(Source data)
[Start of Attachment]
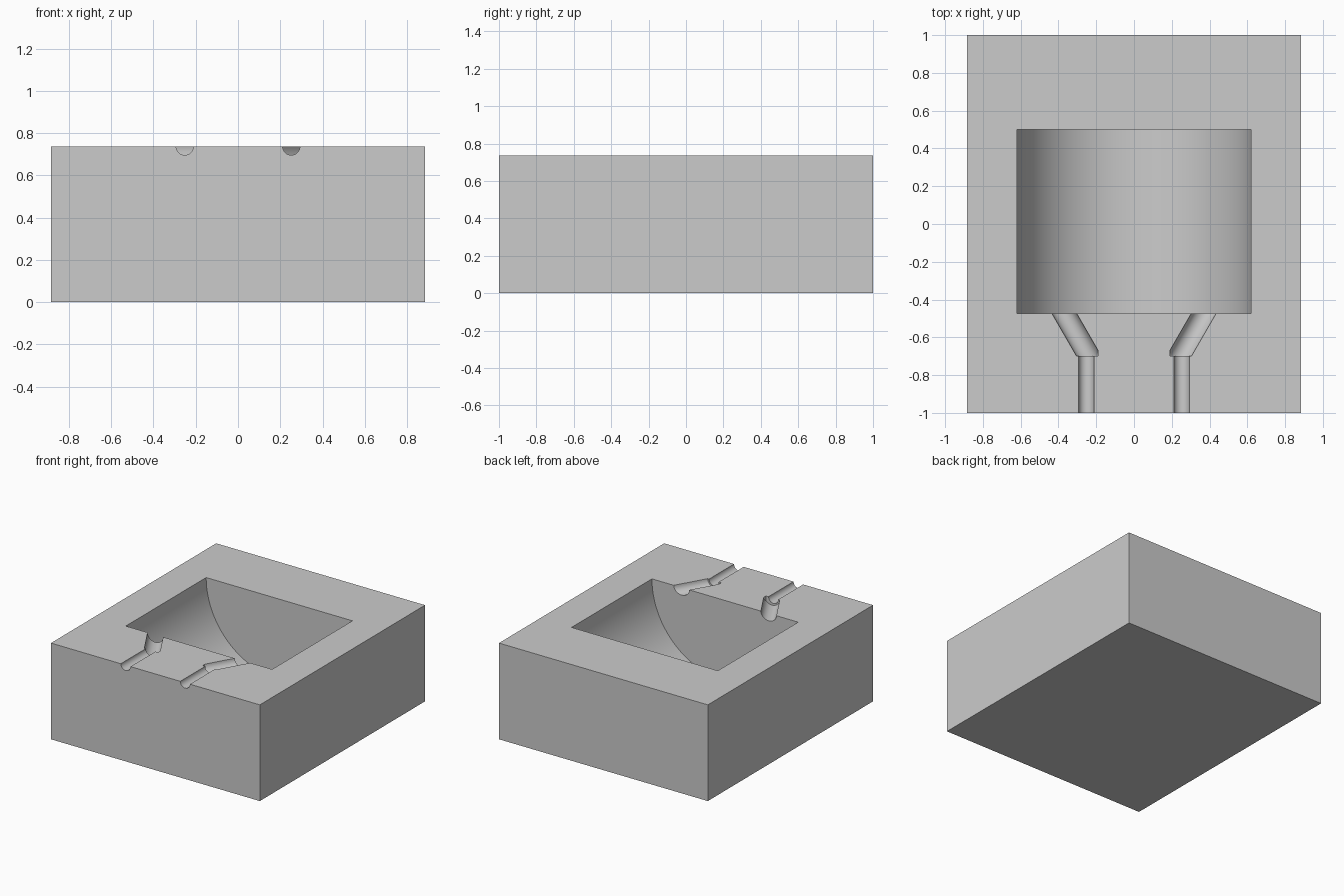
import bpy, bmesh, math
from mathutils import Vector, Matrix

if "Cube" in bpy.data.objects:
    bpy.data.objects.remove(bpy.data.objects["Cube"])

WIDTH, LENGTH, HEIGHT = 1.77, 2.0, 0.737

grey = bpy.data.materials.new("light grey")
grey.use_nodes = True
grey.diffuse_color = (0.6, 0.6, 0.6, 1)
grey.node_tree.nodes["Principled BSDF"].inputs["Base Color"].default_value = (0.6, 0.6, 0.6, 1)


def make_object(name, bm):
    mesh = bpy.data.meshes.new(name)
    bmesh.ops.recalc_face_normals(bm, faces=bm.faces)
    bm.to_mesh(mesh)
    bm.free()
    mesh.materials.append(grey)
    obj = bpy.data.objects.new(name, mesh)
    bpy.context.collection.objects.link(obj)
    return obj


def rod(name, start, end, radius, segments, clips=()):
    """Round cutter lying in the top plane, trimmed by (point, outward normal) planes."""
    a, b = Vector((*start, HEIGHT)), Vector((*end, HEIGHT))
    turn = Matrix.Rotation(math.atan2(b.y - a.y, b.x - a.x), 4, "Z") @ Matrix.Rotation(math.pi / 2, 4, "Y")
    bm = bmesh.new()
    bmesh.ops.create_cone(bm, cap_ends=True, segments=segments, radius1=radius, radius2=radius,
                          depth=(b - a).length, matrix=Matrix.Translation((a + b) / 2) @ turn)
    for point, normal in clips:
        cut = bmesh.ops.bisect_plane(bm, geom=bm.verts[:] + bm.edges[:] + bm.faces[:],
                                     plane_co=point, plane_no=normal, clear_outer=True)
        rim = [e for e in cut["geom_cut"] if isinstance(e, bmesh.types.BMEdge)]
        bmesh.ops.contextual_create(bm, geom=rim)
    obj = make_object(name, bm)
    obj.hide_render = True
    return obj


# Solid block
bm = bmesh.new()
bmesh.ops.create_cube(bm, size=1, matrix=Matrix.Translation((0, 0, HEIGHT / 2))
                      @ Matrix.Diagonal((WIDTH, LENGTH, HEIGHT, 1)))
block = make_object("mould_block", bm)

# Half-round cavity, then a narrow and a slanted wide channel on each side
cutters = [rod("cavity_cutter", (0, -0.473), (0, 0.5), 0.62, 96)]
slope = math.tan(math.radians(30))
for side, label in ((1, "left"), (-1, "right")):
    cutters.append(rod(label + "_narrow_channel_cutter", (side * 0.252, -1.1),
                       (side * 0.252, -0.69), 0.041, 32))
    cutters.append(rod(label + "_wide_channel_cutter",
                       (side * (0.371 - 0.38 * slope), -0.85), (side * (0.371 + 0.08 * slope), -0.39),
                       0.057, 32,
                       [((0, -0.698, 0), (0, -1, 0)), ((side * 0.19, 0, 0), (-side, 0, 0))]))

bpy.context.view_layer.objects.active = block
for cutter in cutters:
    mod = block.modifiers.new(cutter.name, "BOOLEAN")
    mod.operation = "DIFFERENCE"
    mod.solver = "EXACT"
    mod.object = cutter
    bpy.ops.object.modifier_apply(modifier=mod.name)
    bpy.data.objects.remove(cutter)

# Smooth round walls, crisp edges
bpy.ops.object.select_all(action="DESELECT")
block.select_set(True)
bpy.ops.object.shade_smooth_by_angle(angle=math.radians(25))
[End of Attachment]
[Start of Attachment]
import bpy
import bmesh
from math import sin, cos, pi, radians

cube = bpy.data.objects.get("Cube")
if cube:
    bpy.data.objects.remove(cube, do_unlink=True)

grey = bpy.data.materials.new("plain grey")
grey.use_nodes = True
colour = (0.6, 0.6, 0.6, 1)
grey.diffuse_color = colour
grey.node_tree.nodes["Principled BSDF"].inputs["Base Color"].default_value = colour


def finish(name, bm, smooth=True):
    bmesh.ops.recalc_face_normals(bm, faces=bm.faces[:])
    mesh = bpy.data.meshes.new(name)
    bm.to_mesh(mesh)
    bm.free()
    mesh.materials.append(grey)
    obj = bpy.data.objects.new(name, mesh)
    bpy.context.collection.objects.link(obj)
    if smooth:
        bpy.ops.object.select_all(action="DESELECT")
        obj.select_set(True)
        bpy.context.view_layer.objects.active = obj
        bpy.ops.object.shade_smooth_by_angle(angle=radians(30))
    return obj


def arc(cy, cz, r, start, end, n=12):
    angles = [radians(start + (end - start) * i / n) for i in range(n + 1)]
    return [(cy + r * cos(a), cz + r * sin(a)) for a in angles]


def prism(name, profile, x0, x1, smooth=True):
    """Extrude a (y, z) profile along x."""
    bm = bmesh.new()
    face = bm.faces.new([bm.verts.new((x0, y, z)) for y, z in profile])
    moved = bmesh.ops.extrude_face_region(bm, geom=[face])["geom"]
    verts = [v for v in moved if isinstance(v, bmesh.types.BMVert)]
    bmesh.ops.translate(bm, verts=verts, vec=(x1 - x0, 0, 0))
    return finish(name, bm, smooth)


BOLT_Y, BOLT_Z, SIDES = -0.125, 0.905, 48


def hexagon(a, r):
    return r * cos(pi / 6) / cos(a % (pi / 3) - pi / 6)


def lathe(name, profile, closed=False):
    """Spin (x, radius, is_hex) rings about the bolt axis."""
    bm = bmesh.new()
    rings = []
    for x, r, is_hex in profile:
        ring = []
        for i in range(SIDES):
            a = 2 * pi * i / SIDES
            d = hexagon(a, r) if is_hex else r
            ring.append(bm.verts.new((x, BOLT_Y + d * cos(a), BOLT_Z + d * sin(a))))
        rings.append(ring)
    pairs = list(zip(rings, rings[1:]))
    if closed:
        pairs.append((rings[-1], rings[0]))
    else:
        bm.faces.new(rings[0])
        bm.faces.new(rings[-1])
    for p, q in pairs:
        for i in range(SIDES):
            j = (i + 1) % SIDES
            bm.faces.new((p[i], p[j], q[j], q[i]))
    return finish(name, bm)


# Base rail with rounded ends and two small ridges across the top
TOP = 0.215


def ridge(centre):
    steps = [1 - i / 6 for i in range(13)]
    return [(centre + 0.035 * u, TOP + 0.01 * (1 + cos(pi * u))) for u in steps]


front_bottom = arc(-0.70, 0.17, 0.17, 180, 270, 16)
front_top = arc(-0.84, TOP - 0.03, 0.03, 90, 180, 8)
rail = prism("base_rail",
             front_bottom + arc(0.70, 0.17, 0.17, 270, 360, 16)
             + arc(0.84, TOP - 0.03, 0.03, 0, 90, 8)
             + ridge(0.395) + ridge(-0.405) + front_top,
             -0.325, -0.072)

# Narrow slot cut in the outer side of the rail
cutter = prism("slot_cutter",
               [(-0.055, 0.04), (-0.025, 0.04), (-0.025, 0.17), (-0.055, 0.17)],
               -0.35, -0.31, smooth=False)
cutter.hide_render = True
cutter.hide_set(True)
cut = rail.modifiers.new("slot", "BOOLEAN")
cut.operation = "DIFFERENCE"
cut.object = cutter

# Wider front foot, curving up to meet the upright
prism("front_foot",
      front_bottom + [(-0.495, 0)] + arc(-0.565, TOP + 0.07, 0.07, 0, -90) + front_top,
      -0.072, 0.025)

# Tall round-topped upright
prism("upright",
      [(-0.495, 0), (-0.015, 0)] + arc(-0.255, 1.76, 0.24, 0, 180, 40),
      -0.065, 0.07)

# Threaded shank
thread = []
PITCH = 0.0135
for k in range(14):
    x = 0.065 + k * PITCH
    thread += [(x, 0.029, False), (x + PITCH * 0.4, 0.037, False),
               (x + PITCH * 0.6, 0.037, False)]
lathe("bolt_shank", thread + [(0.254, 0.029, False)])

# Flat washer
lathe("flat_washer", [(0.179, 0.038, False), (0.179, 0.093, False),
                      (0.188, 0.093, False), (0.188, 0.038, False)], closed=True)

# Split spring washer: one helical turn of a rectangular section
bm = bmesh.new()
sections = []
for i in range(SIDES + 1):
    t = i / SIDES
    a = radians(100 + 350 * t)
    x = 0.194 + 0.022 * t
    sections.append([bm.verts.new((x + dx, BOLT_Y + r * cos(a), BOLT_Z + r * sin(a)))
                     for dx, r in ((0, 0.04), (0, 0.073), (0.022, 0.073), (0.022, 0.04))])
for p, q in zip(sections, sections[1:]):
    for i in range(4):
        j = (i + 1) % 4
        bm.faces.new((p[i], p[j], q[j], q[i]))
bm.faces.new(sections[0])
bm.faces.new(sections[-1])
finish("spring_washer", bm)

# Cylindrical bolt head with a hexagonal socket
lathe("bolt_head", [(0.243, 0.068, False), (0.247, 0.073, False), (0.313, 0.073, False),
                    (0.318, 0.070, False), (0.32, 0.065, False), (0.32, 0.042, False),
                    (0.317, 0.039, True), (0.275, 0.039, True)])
[End of Attachment]
The lines to extract from the data above begin with the line containing "from math import sin, cos, pi, radians" and end with the line containing "angles = [radians(start". Extract them exactly, including both.

from math import sin, cos, pi, radians

cube = bpy.data.objects.get("Cube")
if cube:
    bpy.data.objects.remove(cube, do_unlink=True)

grey = bpy.data.materials.new("plain grey")
grey.use_nodes = True
colour = (0.6, 0.6, 0.6, 1)
grey.diffuse_color = colour
grey.node_tree.nodes["Principled BSDF"].inputs["Base Color"].default_value = colour


def finish(name, bm, smooth=True):
    bmesh.ops.recalc_face_normals(bm, faces=bm.faces[:])
    mesh = bpy.data.meshes.new(name)
    bm.to_mesh(mesh)
    bm.free()
    mesh.materials.append(grey)
    obj = bpy.data.objects.new(name, mesh)
    bpy.context.collection.objects.link(obj)
    if smooth:
        bpy.ops.object.select_all(action="DESELECT")
        obj.select_set(True)
        bpy.context.view_layer.objects.active = obj
        bpy.ops.object.shade_smooth_by_angle(angle=radians(30))
    return obj


def arc(cy, cz, r, start, end, n=12):
    angles = [radians(start + (end - start) * i / n) for i in range(n + 1)]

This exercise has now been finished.